Aim of the exercise: Look through the entries below, please, and copy every line with the word "loft".

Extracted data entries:
######
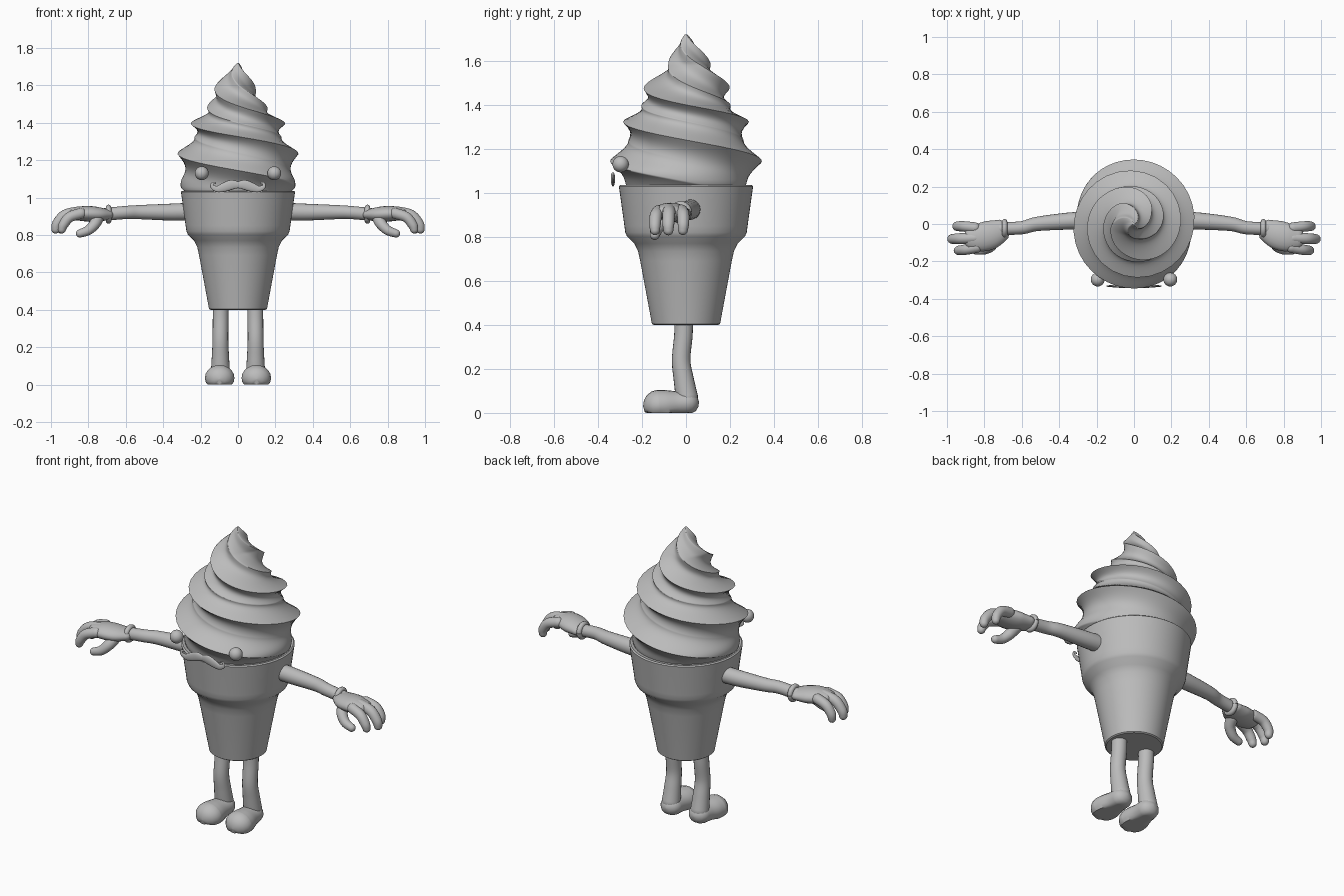
import bpy, bmesh, math
from mathutils import Vector

if "Cube" in bpy.data.objects:
    bpy.data.objects.remove(bpy.data.objects["Cube"])

GREY = (0.5, 0.5, 0.5, 1)
mat = bpy.data.materials.new("plain grey")
mat.use_nodes = True
mat.diffuse_color = GREY
mat.node_tree.nodes["Principled BSDF"].inputs["Base Color"].default_value = GREY


def finish(name, bm, angle=50):
    bmesh.ops.recalc_face_normals(bm, faces=bm.faces)
    me = bpy.data.meshes.new(name)
    bm.to_mesh(me)
    bm.free()
    me.materials.append(mat)
    ob = bpy.data.objects.new(name, me)
    bpy.context.collection.objects.link(ob)
    bpy.ops.object.select_all(action='DESELECT')
    ob.select_set(True)
    bpy.context.view_layer.objects.active = ob
    bpy.ops.object.shade_smooth_by_angle(angle=math.radians(angle))
    return ob


def spline(keys, steps):
    """Smooth samples through a list of equal-length tuples."""
    ks = [Vector(k) for k in keys]
    ks = [ks[0]] + ks + [ks[-1]]
    out = []
    for i in range(1, len(ks) - 2):
        a, b, c, d = ks[i - 1:i + 3]
        for s in range(steps):
            t = s / steps
            out.append(b + (c - a) * (t / 2) + (a * 2 - b * 5 + c * 4 - d) * (t * t / 2)
                       + (b * 3 - a - c * 3 + d) * (t ** 3 / 2))
    return out + [ks[-1]]


def loft(bm, rings):
    """Skin a list of vertex-position rings and cap both ends."""
    vs = [[bm.verts.new(p) for p in ring] for ring in rings]
    n = len(vs[0])
    for r, q in zip(vs, vs[1:]):
        for j in range(n):
            bm.faces.new((r[j], r[(j + 1) % n], q[(j + 1) % n], q[j]))
    bm.faces.new(vs[0])
    bm.faces.new(vs[-1])


def circle(sides):
    return [math.tau * j / sides for j in range(sides)]


def sweep(bm, path, radii, ref, sides=20, wide=1.0):
    """Sweep an oval along a path; ref gives its 'out' direction."""
    rings = []
    for i, p in enumerate(path):
        t = (path[min(i + 1, len(path) - 1)] - path[max(i - 1, 0)]).normalized()
        u = (ref - t * ref.dot(t)).normalized()
        v = t.cross(u) * wide
        rings.append([p + (u * math.cos(a) + v * math.sin(a)) * radii[i] for a in circle(sides)])
    loft(bm, rings)


def limb(bm, keys, ref, wide=1.0, steps=6):
    """Round limb through (x, y, z, radius) keys with domed ends."""
    pts = spline(keys, steps)
    path, radii = [p.xyz for p in pts], [max(p[3], 0.001) for p in pts]
    for end in (0, -1):
        d = (path[end] - path[1 if end == 0 else -2]).normalized()
        p, r = path[end].copy(), radii[end]
        for k in (1, 2, 3, 4):
            a = k * math.pi / 8.2
            q, s = p + d * (r * math.sin(a)), r * math.cos(a)
            if end == 0:
                path.insert(0, q)
                radii.insert(0, s)
            else:
                path.append(q)
                radii.append(s)
    sweep(bm, path, radii, Vector(ref), wide=wide)


# Wafer cone: tapered cup, flared collar and rim
bm = bmesh.new()
loft(bm, [[(r * math.cos(a), r * math.sin(a), z) for a in circle(64)] for r, z in
          [(0.148, 0.4), (0.155, 0.405), (0.208, 0.69), (0.218, 0.735), (0.235, 0.77),
           (0.268, 0.802), (0.276, 0.82), (0.28, 0.85), (0.298, 0.98), (0.305, 1.03),
           (0.298, 1.036), (0.28, 1.03)]])
finish("wafer_cone", bm, 35)

# Cream swirl: twisted lobed cone; keys are height, lip radius, ridge angle,
# valley depth and how far the two broad ridges have split into four
swirl = spline([(1.015, 0.275, 575, 0.04, 0), (1.06, 0.31, 530, 0.1, 0), (1.12, 0.343, 473, 0.17, 0),
                (1.2, 0.336, 398, 0.2, 0.05), (1.3, 0.297, 300, 0.22, 0.15), (1.4, 0.25, 180, 0.27, 0.3),
                (1.46, 0.212, 118, 0.32, 0.45), (1.52, 0.168, 68, 0.36, 0.55), (1.58, 0.122, 25, 0.36, 0.65),
                (1.64, 0.075, -15, 0.34, 0.75), (1.69, 0.034, -50, 0.3, 0.8), (1.72, 0.005, -70, 0.2, 0.8)], 9)
rings = []
for z, lip, ridge, depth, split in swirl:
    ring = []
    for a in circle(96):
        groove = (1 - split) * abs(math.sin(a)) + split * abs(math.sin(2 * a))
        r, turn = lip * (1 - depth * groove), a + math.radians(ridge)
        lean = 0.12 * min(max(z - 1.45, 0), max(1.72 - z, 0))
        ring.append((r * math.cos(turn) - lean, r * math.sin(turn) + lean, z))
    rings.append(ring)
bm = bmesh.new()
loft(bm, rings)
finish("cream_swirl", bm, 75)

for side, word in ((1, "left"), (-1, "right")):
    def flip(keys):
        return [(side * k[0],) + tuple(k[1:]) for k in keys]

    # Eye and curled half of the moustache
    bm = bmesh.new()
    eye = bmesh.ops.create_uvsphere(bm, u_segments=24, v_segments=14, radius=0.037)
    bmesh.ops.translate(bm, verts=eye["verts"], vec=(side * 0.194, -0.297, 1.13))
    finish(word + "_eye", bm)
    bm = bmesh.new()
    limb(bm, [(side * x, -0.33, z, r) for x, z, r in
              ((0, 1.068, 0.018), (0.035, 1.068, 0.026), (0.075, 1.055, 0.024), (0.11, 1.046, 0.017),
               (0.137, 1.058, 0.011), (0.136, 1.076, 0.007), (0.122, 1.077, 0.005))], (0, 1, 0.01))
    for v in bm.verts:
        v.co.y = -0.332 + (v.co.y + 0.33) * 0.38
    finish(word + "_moustache", bm)

    # Arm, cuff and gloved hand
    bm = bmesh.new()
    limb(bm, flip([(0.25, 0.02, 0.925, 0.047), (0.36, 0.015, 0.922, 0.045), (0.52, 0.0, 0.922, 0.038),
                   (0.6, -0.02, 0.92, 0.035), (0.71, -0.025, 0.91, 0.034)]), (0, 0, 1))
    finish(word + "_arm", bm)
    bm = bmesh.new()
    hoop = [Vector((side * 0.692, -0.024 + 0.036 * math.cos(a), 0.911 + 0.036 * math.sin(a)))
            for a in circle(32) + [math.tau]]
    sweep(bm, hoop, [0.015] * len(hoop), Vector((1, 0, 0)), sides=12)
    finish(word + "_cuff", bm)
    bm = bmesh.new()
    limb(bm, flip([(0.705, -0.03, 0.908, 0.031), (0.76, -0.055, 0.91, 0.041), (0.82, -0.072, 0.914, 0.041),
                   (0.875, -0.076, 0.912, 0.033)]), (0, 0, 1), wide=1.85)
    for keys in ([(0.85, -0.02, 0.918, 0.029), (0.91, -0.013, 0.9, 0.028), (0.943, -0.012, 0.86, 0.026),
                  (0.948, -0.014, 0.83, 0.022)],
                 [(0.85, -0.075, 0.923, 0.03), (0.925, -0.078, 0.906, 0.029), (0.967, -0.08, 0.86, 0.027),
                  (0.975, -0.08, 0.83, 0.023)],
                 [(0.84, -0.125, 0.915, 0.029), (0.9, -0.137, 0.895, 0.028), (0.933, -0.141, 0.855, 0.026),
                  (0.942, -0.141, 0.83, 0.022)],
                 [(0.75, -0.08, 0.893, 0.034), (0.765, -0.117, 0.86, 0.03), (0.8, -0.137, 0.825, 0.026),
                  (0.845, -0.142, 0.808, 0.022)]):
        limb(bm, flip(keys), (0.1, 1, 0.1))
    finish(word + "_hand", bm)

    # Leg and flat-soled shoe
    bm = bmesh.new()
    limb(bm, flip([(0.093, -0.01, 0.43, 0.042), (0.093, -0.012, 0.35, 0.042), (0.094, -0.022, 0.24, 0.042),
                   (0.094, -0.01, 0.15, 0.046), (0.094, 0.004, 0.07, 0.051)]), (0, 1, 0))
    finish(word + "_leg", bm)
    bm = bmesh.new()
    limb(bm, flip([(0.092, 0.005, 0.045, 0.054), (0.094, -0.04, 0.042, 0.057), (0.097, -0.09, 0.038, 0.066),
                   (0.098, -0.125, 0.035, 0.07)]), (0, 0, 1), wide=1.13)
    for v in bm.verts:
        v.co.z = max(v.co.z, 0.0)
    finish(word + "_shoe", bm)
######
Task output:
def loft(bm, rings):
    loft(bm, rings)
loft(bm, [[(r * math.cos(a), r * math.sin(a), z) for a in circle(64)] for r, z in
loft(bm, rings)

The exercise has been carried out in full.